Despite high turnover of staff and the need for mandatory training to ensure staff can be counted in ratios, just 18 per cent of survey respondents said they were planning to spend more on training in the next 12 months. The majority said they would spend less.
Meanwhile eighty-five per cent of those providers who have less budget to spend on training cited rising business costs as a major factor.
According to NDNA, the pressures of higher costs, inadequate Government funding and increased staff turnover, mean that nurseries will continue to struggle to upskill the workforce.
With staffing accounting for 70-80 per cent of a provider’s overall budget, any increase will narrow the money available in other areas, such as training.
More than a third of respondents said they could only focus on mandatory training and many highlighted underfunding for Government places as a major factor in this situation.
- Of those that are spending less:
- 39 per cent are focusing only on mandatory training.
- 30 per cent are carrying out in-house training.
- 85 per cent said this was due to increased business costs.
Priority areas for training highlighted by respondents are: safeguarding, first-aid, food hygiene, baby room, speech and language, and behaviour management.
The majority of respondents (55 per cent) were planning to spend less, while around a quarter (27 per cent) intend to spend a similar amount to the current year.
The findings are based on responses from 705 nursery settings, employing 14,540 staff, and 257 individual practitioners.
‘Continuing professional development is vital for improving outcomes’
Purnima Tanuku OBE, Chief Executive of National Day Nurseries Association (NDNA) said: ‘Recent academic research shows that CPD is one of the three key components for quality provision and improving outcomes for children in nursery. So we all know how important ongoing professional training is for the early years workforce.
‘These findings from our workforce survey for England reinforce what NDNA has been saying time and again around underfunding: if nurseries are struggling to cover their costs there will be less available for investing in their staff or their settings. As staffing costs increase above inflation but Government funding stagnates, it is negatively impacting on training budgets and staff development.
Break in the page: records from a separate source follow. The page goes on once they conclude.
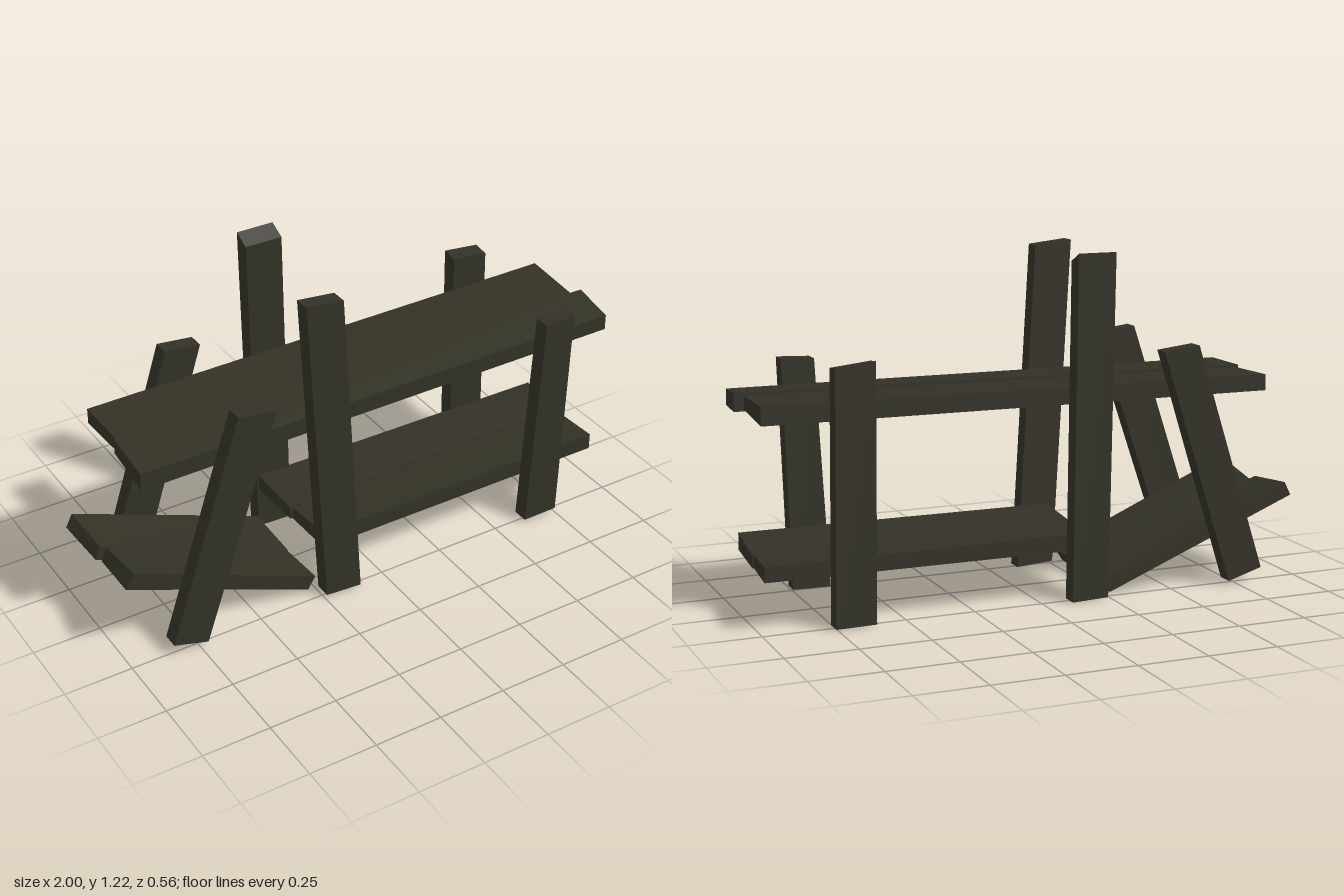
import * as THREE from 'three';

// Skewed timber: front and back outlines, each bottom-left, bottom-right, top-right, top-left
function timber(front, back) {
  const c = [...front, ...back];
  const faces = [
    [0, 1, 2, 3], [5, 4, 7, 6], // front, back
    [3, 2, 6, 7], [4, 5, 1, 0], // top, bottom
    [1, 5, 6, 2], [4, 0, 3, 7], // ends
  ];
  const pos = [];
  for (const [a, b, d, e] of faces) {
    for (const i of [a, b, d, a, d, e]) pos.push(...c[i]);
  }
  const g = new THREE.BufferGeometry();
  g.setAttribute('position', new THREE.Float32BufferAttribute(pos, 3));
  g.computeVertexNormals();
  return g;
}

export function createModel() {
  const group = new THREE.Group();
  const wood = new THREE.MeshStandardMaterial({ color: 0x333126 });
  wood.name = 'dark weathered wood';

  const add = (name, front, back) => {
    const mesh = new THREE.Mesh(timber(front, back), wood);
    mesh.name = name;
    group.add(mesh);
  };

  // Post: one outline pushed from z0 to z1, its top cut lower by drop on the front side
  const post = (name, outline, z0, z1, drop = 0) => add(
    name,
    outline.map(([x, y], i) => [x, i > 1 ? y - drop : y, z1]),
    outline.map(([x, y]) => [x, y, z0]),
  );

  // Front posts
  post('frontLeaningPost', [[-0.85, 0.05], [-0.72, 0.012], [-0.43, 0.86], [-0.575, 0.88]], 0.215, 0.275);
  post('frontTallPost', [[-0.245, 0.015], [-0.105, 0.005], [-0.175, 1.195], [-0.315, 1.21]], 0.215, 0.275);
  post('frontShortPost', [[0.617, 0.01], [0.755, 0.012], [0.783, 0.84], [0.663, 0.835]], 0.215, 0.275);

  // Back posts
  post('backLeaningPost', [[-0.85, 0.05], [-0.72, 0.012], [-0.45, 0.86], [-0.585, 0.875]], -0.28, -0.22);
  post('backTallPost', [[-0.24, 0.005], [-0.105, 0], [-0.12, 1.215], [-0.26, 1.215]], -0.28, -0.22, 0.03);
  post('backShortPost', [[0.613, 0.005], [0.755, 0.003], [0.745, 0.88], [0.605, 0.895]], -0.28, -0.22, 0.008);

  // Upper pair of planks
  add('upperFrontPlank',
    [[-0.905, 0.677, 0.212], [0.98, 0.692, 0.212], [0.98, 0.75, 0.212], [-0.905, 0.742, 0.212]],
    [[-0.89, 0.69, -0.01], [1, 0.7, 0.035], [1, 0.765, 0.035], [-0.89, 0.748, -0.01]]);
  add('upperBackPlank',
    [[-0.88, 0.692, -0.012], [0.965, 0.705, 0.033], [0.965, 0.752, 0.033], [-0.88, 0.74, -0.012]],
    [[-0.885, 0.687, -0.222], [0.98, 0.695, -0.222], [0.98, 0.76, -0.222], [-0.885, 0.745, -0.222]]);

  // Lower pair of planks
  add('lowerFrontPlank',
    [[-0.22, 0.175, 0.212], [0.95, 0.178, 0.212], [0.95, 0.24, 0.212], [-0.22, 0.237, 0.212]],
    [[-0.22, 0.168, 0], [0.965, 0.17, -0.022], [0.965, 0.215, -0.022], [-0.22, 0.217, 0]]);
  add('lowerBackPlank',
    [[-0.23, 0.17, -0.002], [0.96, 0.17, -0.024], [0.96, 0.217, -0.024], [-0.23, 0.22, -0.002]],
    [[-0.235, 0.17, -0.222], [0.98, 0.172, -0.222], [0.98, 0.225, -0.222], [-0.235, 0.23, -0.222]]);

  // Fallen pair of planks
  add('fallenFrontPlank',
    [[-0.985, 0.305, 0.212], [-0.285, 0.015, 0.212], [-0.255, 0.062, 0.212], [-0.95, 0.357, 0.212]],
    [[-0.965, 0.265, -0.018], [-0.285, 0.008, 0.025], [-0.26, 0.055, 0.025], [-0.945, 0.315, -0.018]]);
  add('fallenBackPlank',
    [[-0.985, 0.277, -0.022], [-0.28, 0.008, 0.022], [-0.255, 0.052, 0.022], [-0.965, 0.325, -0.022]],
    [[-1, 0.293, -0.222], [-0.275, 0.005, -0.222], [-0.245, 0.05, -0.222], [-0.975, 0.342, -0.222]]);

  return group;
}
‘Without sufficient investment and adequate funding for childcare places, nurseries will struggle to upskill their workforce in the way they want to in order to benefit the children.’